(Given information begins)

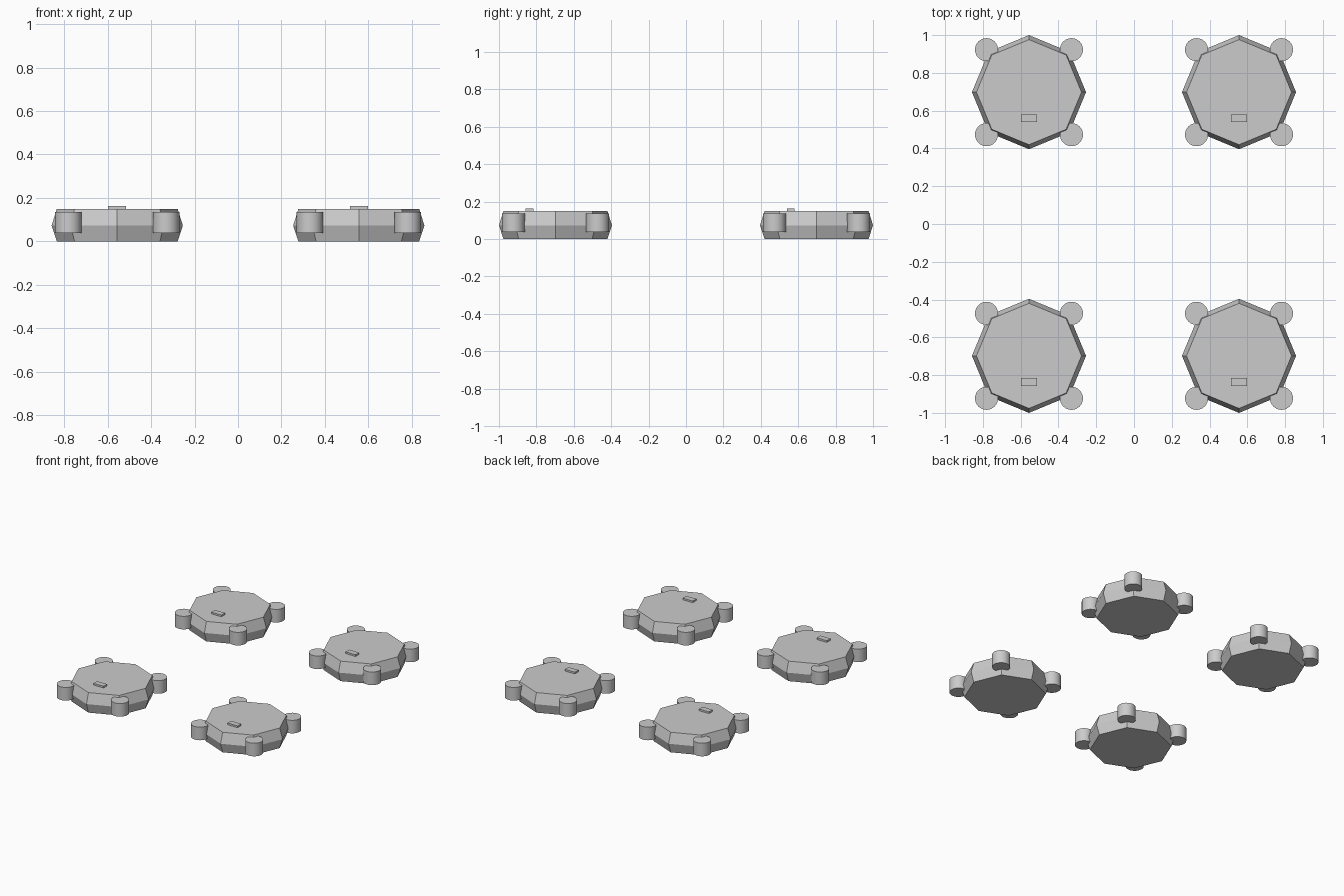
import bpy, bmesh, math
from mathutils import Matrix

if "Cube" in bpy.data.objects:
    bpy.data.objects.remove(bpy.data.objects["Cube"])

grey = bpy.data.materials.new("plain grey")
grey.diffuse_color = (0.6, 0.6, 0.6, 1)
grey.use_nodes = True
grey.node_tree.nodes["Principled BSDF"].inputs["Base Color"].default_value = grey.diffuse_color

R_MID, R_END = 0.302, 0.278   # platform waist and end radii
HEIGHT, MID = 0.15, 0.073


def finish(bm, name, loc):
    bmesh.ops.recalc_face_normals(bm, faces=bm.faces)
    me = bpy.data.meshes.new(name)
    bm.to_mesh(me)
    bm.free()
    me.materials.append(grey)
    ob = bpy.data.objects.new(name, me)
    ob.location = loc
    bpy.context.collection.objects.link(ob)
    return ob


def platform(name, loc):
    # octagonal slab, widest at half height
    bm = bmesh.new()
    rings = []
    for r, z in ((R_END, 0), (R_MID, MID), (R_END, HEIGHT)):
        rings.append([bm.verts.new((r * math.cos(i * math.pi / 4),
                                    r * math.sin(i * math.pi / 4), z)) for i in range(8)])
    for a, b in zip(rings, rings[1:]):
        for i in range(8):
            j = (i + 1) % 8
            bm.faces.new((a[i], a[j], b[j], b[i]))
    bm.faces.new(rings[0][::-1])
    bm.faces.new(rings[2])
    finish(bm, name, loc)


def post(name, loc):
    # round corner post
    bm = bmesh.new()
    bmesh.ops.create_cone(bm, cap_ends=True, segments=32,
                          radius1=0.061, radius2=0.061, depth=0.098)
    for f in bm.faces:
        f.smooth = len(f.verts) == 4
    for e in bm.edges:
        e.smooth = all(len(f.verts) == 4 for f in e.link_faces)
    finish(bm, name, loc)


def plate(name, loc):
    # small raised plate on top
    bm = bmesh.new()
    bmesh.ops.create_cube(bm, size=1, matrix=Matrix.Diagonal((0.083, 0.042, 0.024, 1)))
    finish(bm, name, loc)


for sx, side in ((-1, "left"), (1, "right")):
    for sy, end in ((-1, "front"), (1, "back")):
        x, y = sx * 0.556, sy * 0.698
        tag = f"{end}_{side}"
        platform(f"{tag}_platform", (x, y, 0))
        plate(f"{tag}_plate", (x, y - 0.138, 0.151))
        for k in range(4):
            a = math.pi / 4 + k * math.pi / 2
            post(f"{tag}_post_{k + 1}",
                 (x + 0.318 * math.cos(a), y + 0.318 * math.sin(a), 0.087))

(Given information ends)
(Given information begins)

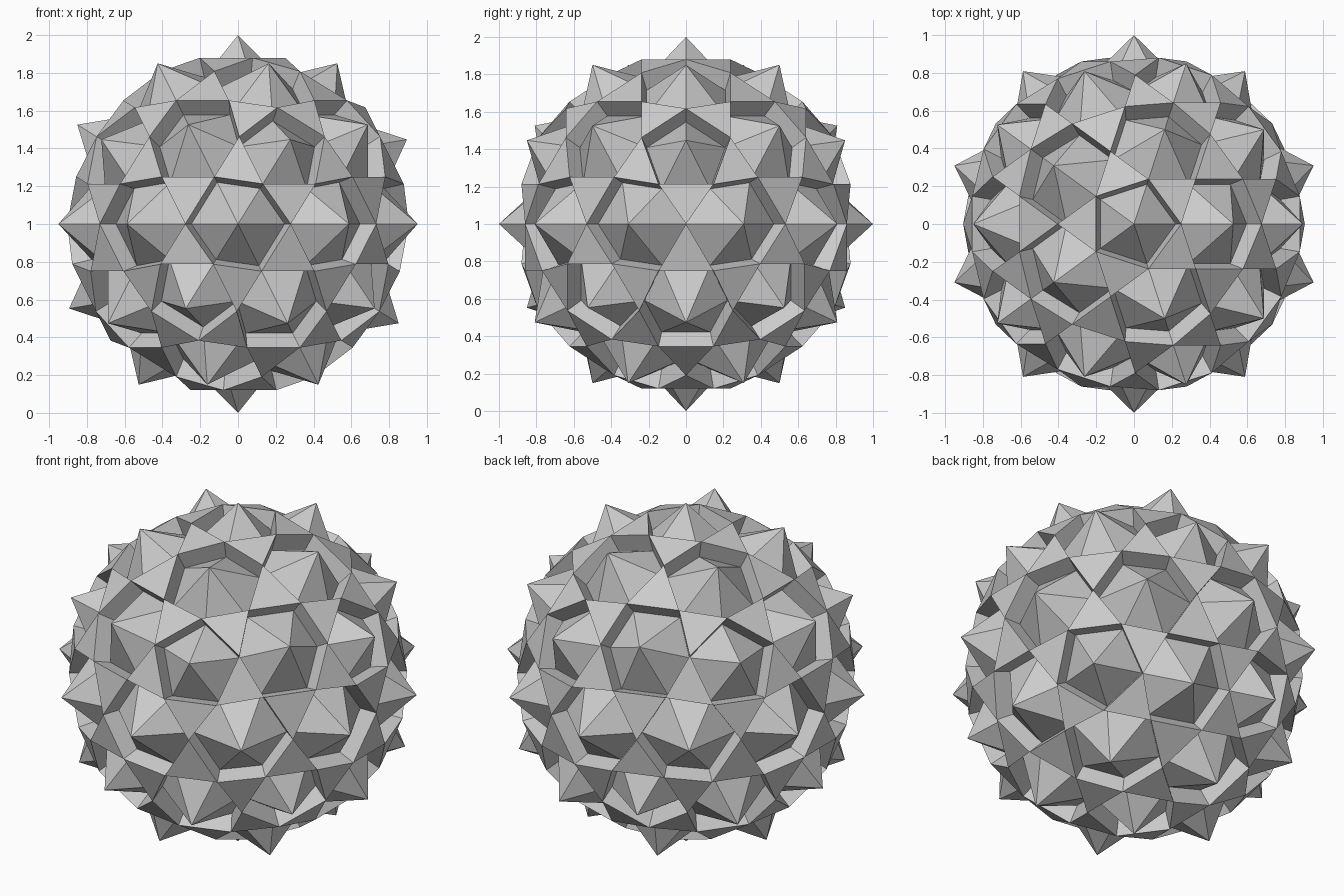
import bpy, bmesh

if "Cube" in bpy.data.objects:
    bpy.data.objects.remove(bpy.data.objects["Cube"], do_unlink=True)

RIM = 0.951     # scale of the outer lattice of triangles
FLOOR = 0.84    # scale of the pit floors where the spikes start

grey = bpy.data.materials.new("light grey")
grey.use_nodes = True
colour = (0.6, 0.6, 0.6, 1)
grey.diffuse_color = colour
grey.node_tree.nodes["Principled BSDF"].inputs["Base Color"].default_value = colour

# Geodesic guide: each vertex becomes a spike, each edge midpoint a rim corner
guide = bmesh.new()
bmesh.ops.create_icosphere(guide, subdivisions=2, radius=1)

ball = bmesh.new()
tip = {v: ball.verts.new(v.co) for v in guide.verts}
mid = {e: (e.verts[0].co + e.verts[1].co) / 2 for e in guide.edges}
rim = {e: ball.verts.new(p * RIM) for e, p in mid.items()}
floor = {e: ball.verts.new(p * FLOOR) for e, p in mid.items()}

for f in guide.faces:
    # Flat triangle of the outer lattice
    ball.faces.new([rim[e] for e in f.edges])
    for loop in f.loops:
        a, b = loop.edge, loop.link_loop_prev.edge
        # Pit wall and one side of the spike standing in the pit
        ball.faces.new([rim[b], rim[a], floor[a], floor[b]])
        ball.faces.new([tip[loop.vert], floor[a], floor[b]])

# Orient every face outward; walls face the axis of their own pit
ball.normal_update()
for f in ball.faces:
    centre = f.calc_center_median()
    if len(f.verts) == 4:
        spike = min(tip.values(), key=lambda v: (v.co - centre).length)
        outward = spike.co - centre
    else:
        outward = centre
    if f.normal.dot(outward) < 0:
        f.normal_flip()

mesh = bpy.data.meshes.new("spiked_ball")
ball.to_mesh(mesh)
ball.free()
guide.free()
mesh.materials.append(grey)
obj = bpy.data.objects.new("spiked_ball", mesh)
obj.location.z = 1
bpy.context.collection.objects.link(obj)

(Given information ends)
(Given information begins)

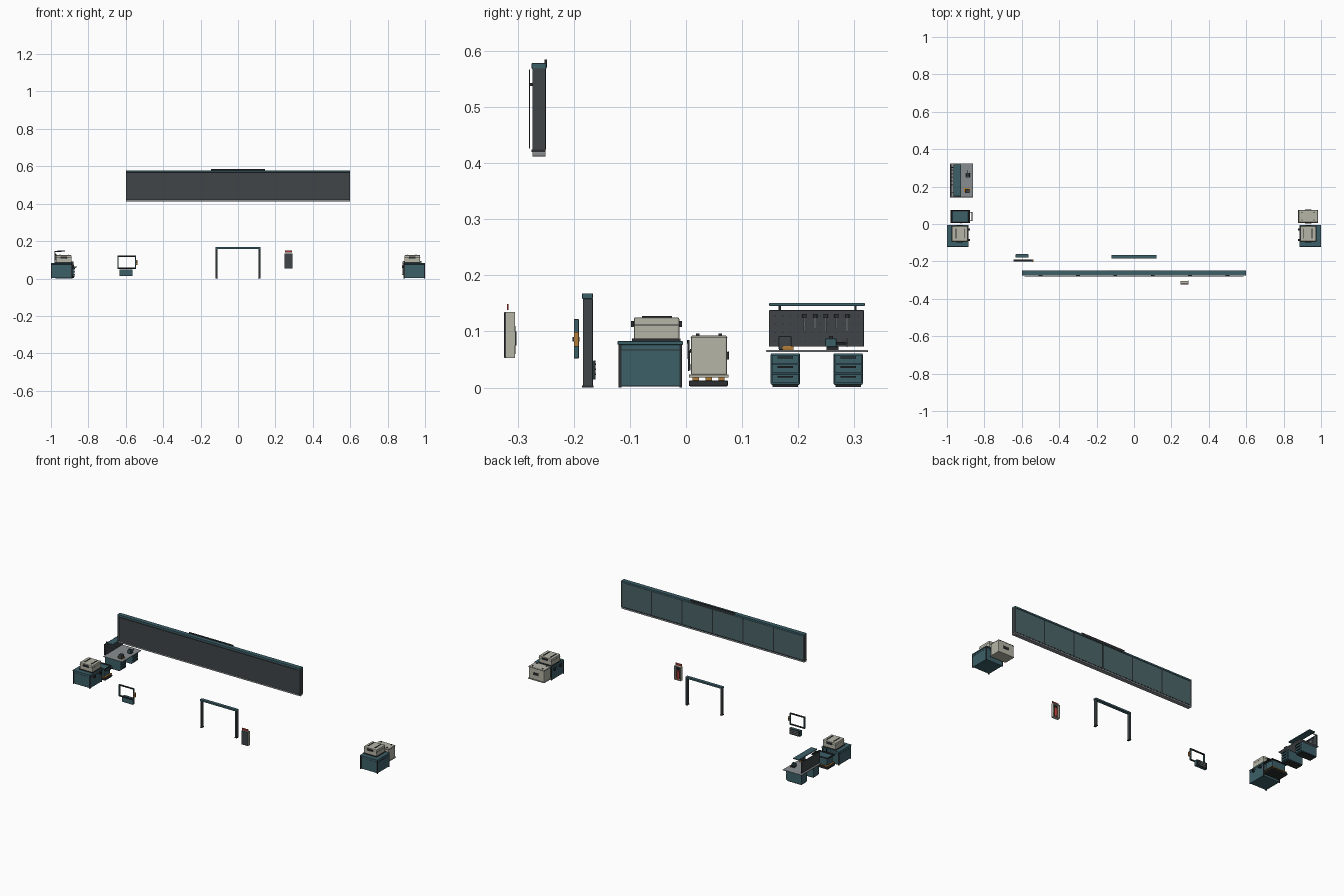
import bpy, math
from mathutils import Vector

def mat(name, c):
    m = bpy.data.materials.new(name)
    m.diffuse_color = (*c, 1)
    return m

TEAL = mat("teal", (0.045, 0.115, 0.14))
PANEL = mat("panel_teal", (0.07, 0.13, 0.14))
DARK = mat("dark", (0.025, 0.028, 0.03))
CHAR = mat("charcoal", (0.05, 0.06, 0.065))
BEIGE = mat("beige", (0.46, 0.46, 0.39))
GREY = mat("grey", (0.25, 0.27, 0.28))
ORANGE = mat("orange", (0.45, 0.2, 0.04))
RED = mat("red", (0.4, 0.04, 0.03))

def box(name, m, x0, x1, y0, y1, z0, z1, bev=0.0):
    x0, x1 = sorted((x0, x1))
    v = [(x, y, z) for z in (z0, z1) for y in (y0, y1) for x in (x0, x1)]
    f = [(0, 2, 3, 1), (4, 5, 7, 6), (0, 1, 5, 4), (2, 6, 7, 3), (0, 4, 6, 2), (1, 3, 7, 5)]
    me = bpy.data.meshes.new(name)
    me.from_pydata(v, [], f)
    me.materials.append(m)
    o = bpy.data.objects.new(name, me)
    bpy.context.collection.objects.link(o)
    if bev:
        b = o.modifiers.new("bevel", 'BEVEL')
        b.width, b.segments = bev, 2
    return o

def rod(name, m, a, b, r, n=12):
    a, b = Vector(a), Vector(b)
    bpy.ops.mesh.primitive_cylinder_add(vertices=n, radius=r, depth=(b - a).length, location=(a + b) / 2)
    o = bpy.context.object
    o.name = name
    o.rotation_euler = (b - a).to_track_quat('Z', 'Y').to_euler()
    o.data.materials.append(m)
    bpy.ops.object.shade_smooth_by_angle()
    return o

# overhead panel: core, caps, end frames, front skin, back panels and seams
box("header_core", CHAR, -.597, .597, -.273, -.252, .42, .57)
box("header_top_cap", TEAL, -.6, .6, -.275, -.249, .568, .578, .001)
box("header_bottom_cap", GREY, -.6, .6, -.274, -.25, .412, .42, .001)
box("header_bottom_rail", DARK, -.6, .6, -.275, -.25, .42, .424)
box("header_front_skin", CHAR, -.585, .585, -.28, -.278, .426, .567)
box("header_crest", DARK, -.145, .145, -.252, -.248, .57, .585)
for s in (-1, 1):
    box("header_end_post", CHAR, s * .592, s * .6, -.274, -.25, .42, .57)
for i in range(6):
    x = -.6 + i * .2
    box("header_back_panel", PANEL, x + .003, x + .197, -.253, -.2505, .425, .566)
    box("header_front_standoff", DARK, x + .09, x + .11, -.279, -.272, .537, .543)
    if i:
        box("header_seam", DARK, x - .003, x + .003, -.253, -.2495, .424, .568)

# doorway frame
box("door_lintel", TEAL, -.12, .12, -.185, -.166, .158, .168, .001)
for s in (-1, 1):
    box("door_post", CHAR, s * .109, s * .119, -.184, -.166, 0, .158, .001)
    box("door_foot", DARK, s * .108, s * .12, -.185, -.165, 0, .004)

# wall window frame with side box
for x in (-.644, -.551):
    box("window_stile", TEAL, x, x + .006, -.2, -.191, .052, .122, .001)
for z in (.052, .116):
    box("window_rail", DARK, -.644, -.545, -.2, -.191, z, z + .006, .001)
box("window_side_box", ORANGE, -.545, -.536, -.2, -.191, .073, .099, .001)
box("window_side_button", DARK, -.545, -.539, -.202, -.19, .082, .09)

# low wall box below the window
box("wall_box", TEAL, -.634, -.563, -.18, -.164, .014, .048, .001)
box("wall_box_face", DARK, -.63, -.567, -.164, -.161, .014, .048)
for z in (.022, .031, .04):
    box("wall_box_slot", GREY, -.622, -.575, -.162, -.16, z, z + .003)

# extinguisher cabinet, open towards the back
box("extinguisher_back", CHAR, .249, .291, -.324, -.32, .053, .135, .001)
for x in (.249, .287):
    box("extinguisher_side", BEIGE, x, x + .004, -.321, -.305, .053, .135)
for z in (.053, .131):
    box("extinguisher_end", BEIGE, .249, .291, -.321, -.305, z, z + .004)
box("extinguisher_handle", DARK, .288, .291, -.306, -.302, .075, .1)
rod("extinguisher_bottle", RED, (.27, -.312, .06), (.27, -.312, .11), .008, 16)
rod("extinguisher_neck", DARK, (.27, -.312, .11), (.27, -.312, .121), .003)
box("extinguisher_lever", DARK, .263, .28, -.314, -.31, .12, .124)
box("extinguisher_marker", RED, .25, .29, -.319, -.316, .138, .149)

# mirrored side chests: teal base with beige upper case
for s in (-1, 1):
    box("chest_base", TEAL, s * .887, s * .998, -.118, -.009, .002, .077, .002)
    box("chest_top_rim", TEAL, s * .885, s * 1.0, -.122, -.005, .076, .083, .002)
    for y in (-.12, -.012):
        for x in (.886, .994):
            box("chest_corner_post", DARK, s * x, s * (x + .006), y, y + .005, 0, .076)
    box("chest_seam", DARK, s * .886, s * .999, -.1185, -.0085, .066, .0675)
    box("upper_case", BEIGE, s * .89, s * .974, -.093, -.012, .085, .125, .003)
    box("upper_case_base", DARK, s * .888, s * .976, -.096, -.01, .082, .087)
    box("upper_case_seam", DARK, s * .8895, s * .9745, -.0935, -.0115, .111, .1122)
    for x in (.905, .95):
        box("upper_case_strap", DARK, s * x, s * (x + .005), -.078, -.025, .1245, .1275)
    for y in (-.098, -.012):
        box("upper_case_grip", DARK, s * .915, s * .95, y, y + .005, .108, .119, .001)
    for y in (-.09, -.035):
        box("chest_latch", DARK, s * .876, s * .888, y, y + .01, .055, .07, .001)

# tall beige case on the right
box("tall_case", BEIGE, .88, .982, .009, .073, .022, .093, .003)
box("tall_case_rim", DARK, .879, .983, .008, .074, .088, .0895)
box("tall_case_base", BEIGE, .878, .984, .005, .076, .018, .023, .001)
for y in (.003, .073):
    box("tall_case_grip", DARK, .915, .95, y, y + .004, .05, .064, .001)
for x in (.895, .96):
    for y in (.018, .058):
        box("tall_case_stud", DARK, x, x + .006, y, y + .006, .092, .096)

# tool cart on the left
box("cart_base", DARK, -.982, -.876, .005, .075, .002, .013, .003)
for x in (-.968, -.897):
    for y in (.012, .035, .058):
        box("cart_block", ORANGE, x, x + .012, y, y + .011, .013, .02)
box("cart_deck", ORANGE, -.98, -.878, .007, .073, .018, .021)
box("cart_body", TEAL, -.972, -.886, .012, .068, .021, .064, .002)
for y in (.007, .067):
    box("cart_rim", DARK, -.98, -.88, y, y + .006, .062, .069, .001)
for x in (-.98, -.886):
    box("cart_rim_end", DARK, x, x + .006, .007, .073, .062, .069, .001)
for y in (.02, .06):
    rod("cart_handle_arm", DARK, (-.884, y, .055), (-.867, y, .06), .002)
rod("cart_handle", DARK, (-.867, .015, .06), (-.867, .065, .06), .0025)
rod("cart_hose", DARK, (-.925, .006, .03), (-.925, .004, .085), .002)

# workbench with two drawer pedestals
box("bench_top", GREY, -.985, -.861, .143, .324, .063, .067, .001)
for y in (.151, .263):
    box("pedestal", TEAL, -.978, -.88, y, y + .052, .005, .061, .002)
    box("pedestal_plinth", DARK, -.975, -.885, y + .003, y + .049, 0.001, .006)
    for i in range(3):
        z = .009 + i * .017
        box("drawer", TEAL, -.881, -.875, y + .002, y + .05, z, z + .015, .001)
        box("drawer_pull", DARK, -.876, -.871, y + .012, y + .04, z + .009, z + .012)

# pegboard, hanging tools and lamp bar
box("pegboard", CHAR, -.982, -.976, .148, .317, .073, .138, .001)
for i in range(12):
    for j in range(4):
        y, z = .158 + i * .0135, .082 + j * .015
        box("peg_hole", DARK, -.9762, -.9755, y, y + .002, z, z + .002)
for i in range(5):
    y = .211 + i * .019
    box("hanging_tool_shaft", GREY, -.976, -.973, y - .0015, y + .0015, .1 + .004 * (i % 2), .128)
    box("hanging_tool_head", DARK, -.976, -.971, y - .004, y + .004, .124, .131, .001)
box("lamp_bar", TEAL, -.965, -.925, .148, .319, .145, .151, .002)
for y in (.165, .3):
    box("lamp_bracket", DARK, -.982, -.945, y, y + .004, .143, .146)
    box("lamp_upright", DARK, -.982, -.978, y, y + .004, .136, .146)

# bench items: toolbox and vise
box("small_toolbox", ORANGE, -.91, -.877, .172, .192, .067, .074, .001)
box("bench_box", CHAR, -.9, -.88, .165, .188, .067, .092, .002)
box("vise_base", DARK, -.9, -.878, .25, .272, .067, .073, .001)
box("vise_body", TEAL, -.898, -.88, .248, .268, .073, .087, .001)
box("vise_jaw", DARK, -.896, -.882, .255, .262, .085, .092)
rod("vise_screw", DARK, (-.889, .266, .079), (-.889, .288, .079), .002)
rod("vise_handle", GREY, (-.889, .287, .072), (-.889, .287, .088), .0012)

(Given information ends)

◆ How to complete this task
Search the entries for the word "items", then list each line that holds it.

◆ Exercise result
rim = {e: ball.verts.new(p * RIM) for e, p in mid.items()}
floor = {e: ball.verts.new(p * FLOOR) for e, p in mid.items()}
# bench items: toolbox and vise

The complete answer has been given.